*Data entries:*
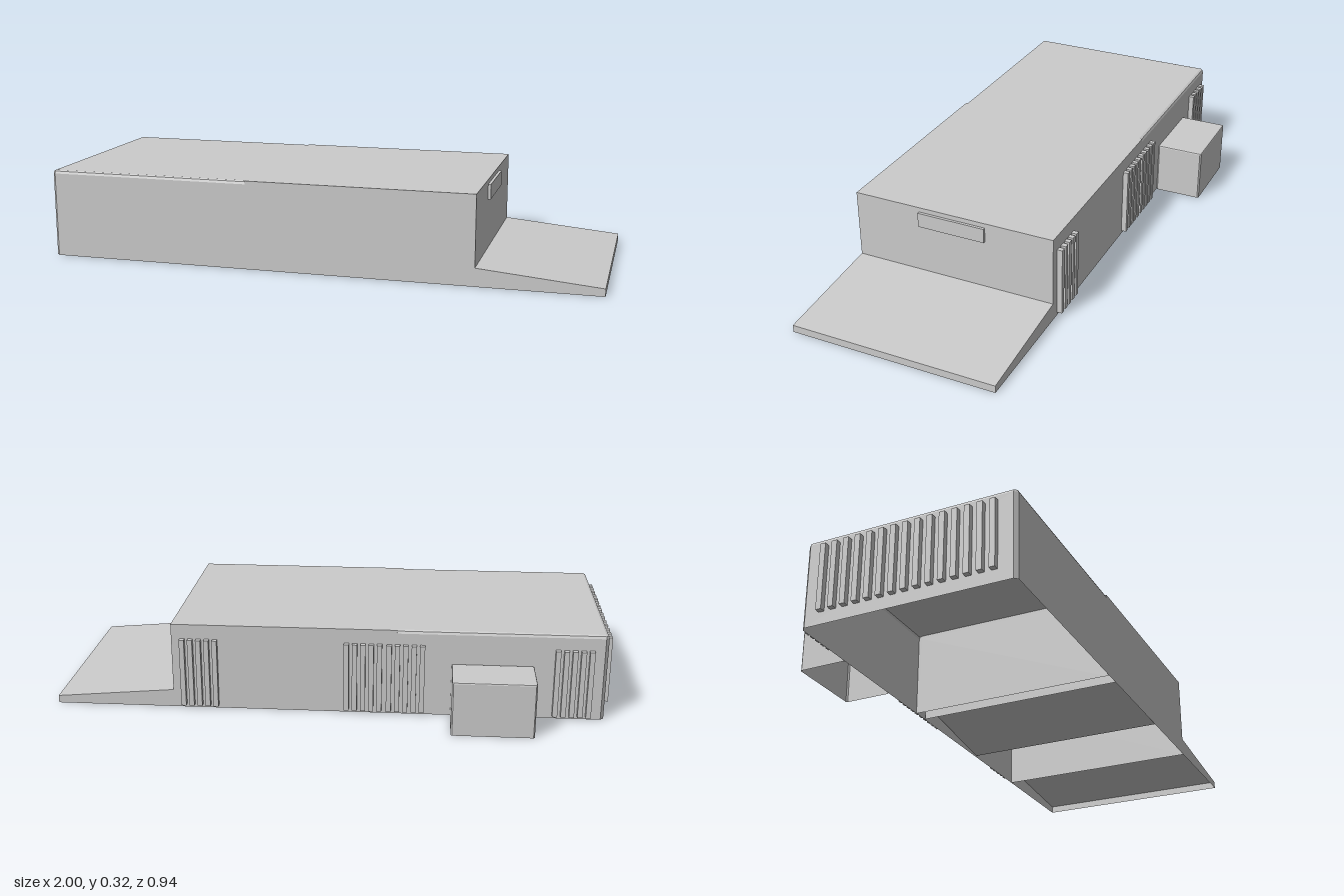
import * as THREE from 'three';

const material = new THREE.MeshStandardMaterial({ color: 0xcccccc, side: THREE.DoubleSide, flatShading: true });

function add(group, name, geometry) {
  const mesh = new THREE.Mesh(geometry, material);
  mesh.name = name;
  group.add(mesh);
  return mesh;
}

function box(group, name, x0, x1, y0, y1, z0, z1) {
  const mesh = add(group, name, new THREE.BoxGeometry(x1 - x0, y1 - y0, z1 - z0));
  mesh.position.set((x0 + x1) / 2, (y0 + y1) / 2, (z0 + z1) / 2);
  return mesh;
}

// Bottomless shell with softened corners; cR = 0 leaves the +x end square
function shell(x0, x1, z0, z1, h, c, cR) {
  const ring = (y, d, e) => [
    [x1 - cR - e, y, z1 - d], [x0 + c, y, z1 - d], [x0 + d, y, z1 - c], [x0 + d, y, z0 + c],
    [x0 + c, y, z0 + d], [x1 - cR - e, y, z0 + d], [x1 - e, y, z0 + c], [x1 - e, y, z1 - c],
  ];
  const rings = [ring(0, 0, 0), ring(h - c, 0, 0), ring(h - c * 0.3, c * 0.3, cR * 0.3), ring(h, c, cR)];
  const n = rings[0].length;
  const index = [];
  for (let r = 0; r < rings.length - 1; r++) {
    for (let i = 0; i < n; i++) {
      const a = r * n + i, b = r * n + (i + 1) % n;
      index.push(a, a + n, b, b, a + n, b + n);
    }
  }
  const top = (rings.length - 1) * n;
  for (let i = 1; i < n - 1; i++) index.push(top, top + i + 1, top + i);
  const geometry = new THREE.BufferGeometry();
  geometry.setAttribute('position', new THREE.Float32BufferAttribute(rings.flat(2), 3));
  geometry.setIndex(index);
  const flat = geometry.toNonIndexed();
  flat.computeVertexNormals();
  return flat;
}

// Sheet swept across z along an x-y profile
function sheet(profile, z0, z1) {
  const geometry = new THREE.PlaneGeometry(1, 1, profile.length - 1, 1);
  const p = geometry.attributes.position, n = profile.length;
  for (let i = 0; i < p.count; i++) {
    const [x, y] = profile[i % n];
    p.setXYZ(i, x, y, i < n ? z0 : z1);
  }
  geometry.computeVertexNormals();
  return geometry;
}

// Upright side panel in the x-y plane
function sidePanel(points, z) {
  const shape = new THREE.Shape(points.map(([x, y]) => new THREE.Vector2(x, y)));
  return new THREE.ShapeGeometry(shape).translate(0, 0, z);
}

export function createModel() {
  const model = new THREE.Group();
  const L = -0.98, M = -0.24, R = 0.57, back = -0.292, front = 0.468, H = 0.317;

  // Two bottomless halves of the main body
  add(model, 'endHall', shell(L, M, back, front, H, 0.012, 0));
  const hall = new THREE.BoxGeometry(R - M, H, front - back);
  const faces = Array.from(hall.index.array);
  faces.splice(18, 6); // open underside
  hall.setIndex(faces);
  add(model, 'mainHall', hall).position.set((M + R) / 2, H / 2, (front + back) / 2);

  // Ramp, open underneath
  const rampProfile = [[R, 0.065], [1, 0.027], [1, 0]];
  add(model, 'ramp', sheet(rampProfile, back, front));
  for (const z of [back, front]) add(model, 'rampSide', sidePanel([[R, 0], ...[...rampProfile].reverse()], z));

  // Sloping floor inside the main hall
  add(model, 'innerRamp', sheet([[-0.18, 0], [-0.18, 0.06], [0.24, 0.004]], back + 0.003, front - 0.003));

  // Annex on the back wall
  const annex = shell(-0.725, -0.435, -0.47, back, 0.197, 0.005, 0.005);
  add(model, 'annex', annex);

  // Panel above the ramp
  box(model, 'endPanel', R, 0.58, 0.246, 0.3, -0.038, 0.217);

  // Upright slats in groups of five along the back wall
  for (const [start, top] of [[-0.932, 0.26], [-0.34, 0.264], [-0.188, 0.264], [0.403, 0.264]]) {
    const slats = new THREE.Group();
    slats.name = 'backSlats';
    for (let i = 0; i < 5; i++) {
      const x = start + i * 0.0295;
      box(slats, 'slat', x, x + 0.018, 0.012, top, -0.311, back);
    }
    model.add(slats);
  }

  // Row of slats on the end wall
  const endSlats = new THREE.Group();
  endSlats.name = 'endSlats';
  for (let i = 0; i < 15; i++) {
    const z = -0.228 + i * 0.0437;
    box(endSlats, 'slat', -1, L, 0.045, 0.287, z, z + 0.02);
  }
  model.add(endSlats);

  return model;
}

*WHAT THIS TASK INVOLVES:* Show every line from the entries that includes the word "name".

*EXPECTED ANSWER:*
function add(group, name, geometry) {
  mesh.name = name;
function box(group, name, x0, x1, y0, y1, z0, z1) {
  const mesh = add(group, name, new THREE.BoxGeometry(x1 - x0, y1 - y0, z1 - z0));
    slats.name = 'backSlats';
  endSlats.name = 'endSlats';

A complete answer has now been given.